• **Work to be completed**
Each line below from the one containing "OVAL = HALF" through the one containing "bmesh.ops.recalc_face_normals(bm, faces=bm.faces)" is to be given again exactly, and no line outside that span.

============================================================

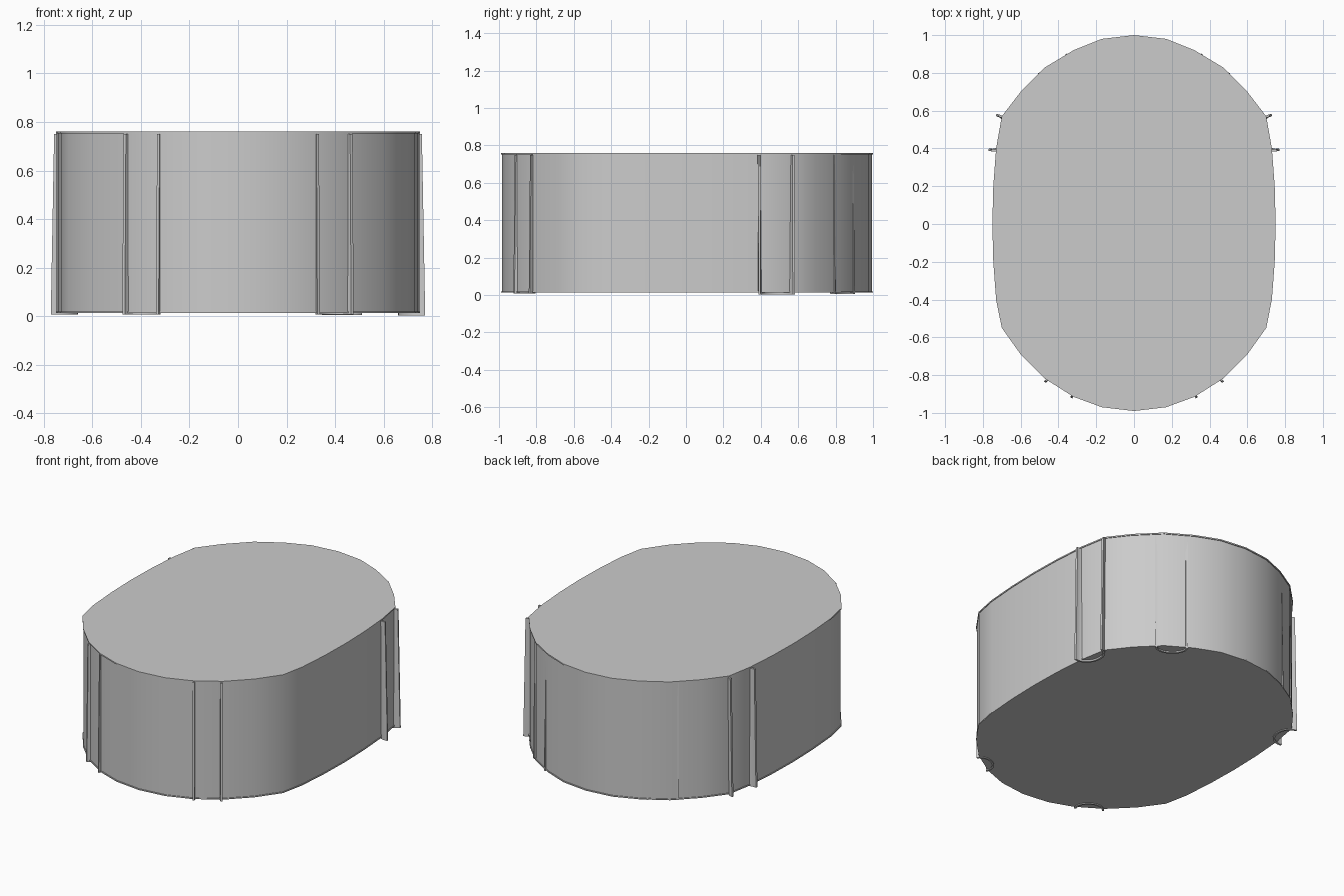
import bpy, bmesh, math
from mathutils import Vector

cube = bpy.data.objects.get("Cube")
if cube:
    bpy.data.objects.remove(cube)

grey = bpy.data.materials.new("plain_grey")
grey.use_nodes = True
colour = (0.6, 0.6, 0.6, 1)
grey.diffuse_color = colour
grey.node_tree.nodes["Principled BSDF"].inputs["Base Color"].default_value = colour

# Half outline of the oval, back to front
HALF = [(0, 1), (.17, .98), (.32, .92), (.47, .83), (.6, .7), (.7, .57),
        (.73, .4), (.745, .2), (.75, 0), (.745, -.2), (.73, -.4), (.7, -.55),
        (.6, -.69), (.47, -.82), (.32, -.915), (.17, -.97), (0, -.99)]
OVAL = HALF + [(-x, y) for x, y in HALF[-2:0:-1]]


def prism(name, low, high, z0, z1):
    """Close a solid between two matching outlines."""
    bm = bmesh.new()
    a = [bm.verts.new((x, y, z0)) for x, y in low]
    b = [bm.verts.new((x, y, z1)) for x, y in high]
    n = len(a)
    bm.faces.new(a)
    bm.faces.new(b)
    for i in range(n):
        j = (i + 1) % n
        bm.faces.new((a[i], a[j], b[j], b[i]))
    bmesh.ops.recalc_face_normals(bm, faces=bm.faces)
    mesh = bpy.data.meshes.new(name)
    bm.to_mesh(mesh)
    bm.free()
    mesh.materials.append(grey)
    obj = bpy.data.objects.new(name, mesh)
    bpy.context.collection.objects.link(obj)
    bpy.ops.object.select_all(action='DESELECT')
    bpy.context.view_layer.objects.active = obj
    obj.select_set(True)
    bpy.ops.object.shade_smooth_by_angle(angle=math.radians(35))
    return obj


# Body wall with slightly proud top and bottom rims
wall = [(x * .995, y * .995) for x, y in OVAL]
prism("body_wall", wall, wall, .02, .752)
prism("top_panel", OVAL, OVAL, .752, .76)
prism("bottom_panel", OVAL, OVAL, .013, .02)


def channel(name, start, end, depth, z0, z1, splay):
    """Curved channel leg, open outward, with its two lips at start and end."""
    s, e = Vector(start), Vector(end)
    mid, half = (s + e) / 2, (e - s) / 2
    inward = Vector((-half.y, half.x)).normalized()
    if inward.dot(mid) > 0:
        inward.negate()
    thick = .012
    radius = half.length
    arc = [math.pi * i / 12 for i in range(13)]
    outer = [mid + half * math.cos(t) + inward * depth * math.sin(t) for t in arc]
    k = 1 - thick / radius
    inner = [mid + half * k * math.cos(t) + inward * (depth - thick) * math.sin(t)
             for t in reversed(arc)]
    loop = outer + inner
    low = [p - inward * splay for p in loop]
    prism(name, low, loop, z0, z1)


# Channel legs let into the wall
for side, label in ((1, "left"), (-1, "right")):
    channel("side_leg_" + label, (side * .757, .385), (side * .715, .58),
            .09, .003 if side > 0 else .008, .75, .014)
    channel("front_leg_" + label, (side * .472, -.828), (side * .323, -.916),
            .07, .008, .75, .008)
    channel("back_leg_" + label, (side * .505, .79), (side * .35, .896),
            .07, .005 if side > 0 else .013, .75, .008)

============================================================

• **Output for this task**
OVAL = HALF + [(-x, y) for x, y in HALF[-2:0:-1]]


def prism(name, low, high, z0, z1):
    """Close a solid between two matching outlines."""
    bm = bmesh.new()
    a = [bm.verts.new((x, y, z0)) for x, y in low]
    b = [bm.verts.new((x, y, z1)) for x, y in high]
    n = len(a)
    bm.faces.new(a)
    bm.faces.new(b)
    for i in range(n):
        j = (i + 1) % n
        bm.faces.new((a[i], a[j], b[j], b[i]))
    bmesh.ops.recalc_face_normals(bm, faces=bm.faces)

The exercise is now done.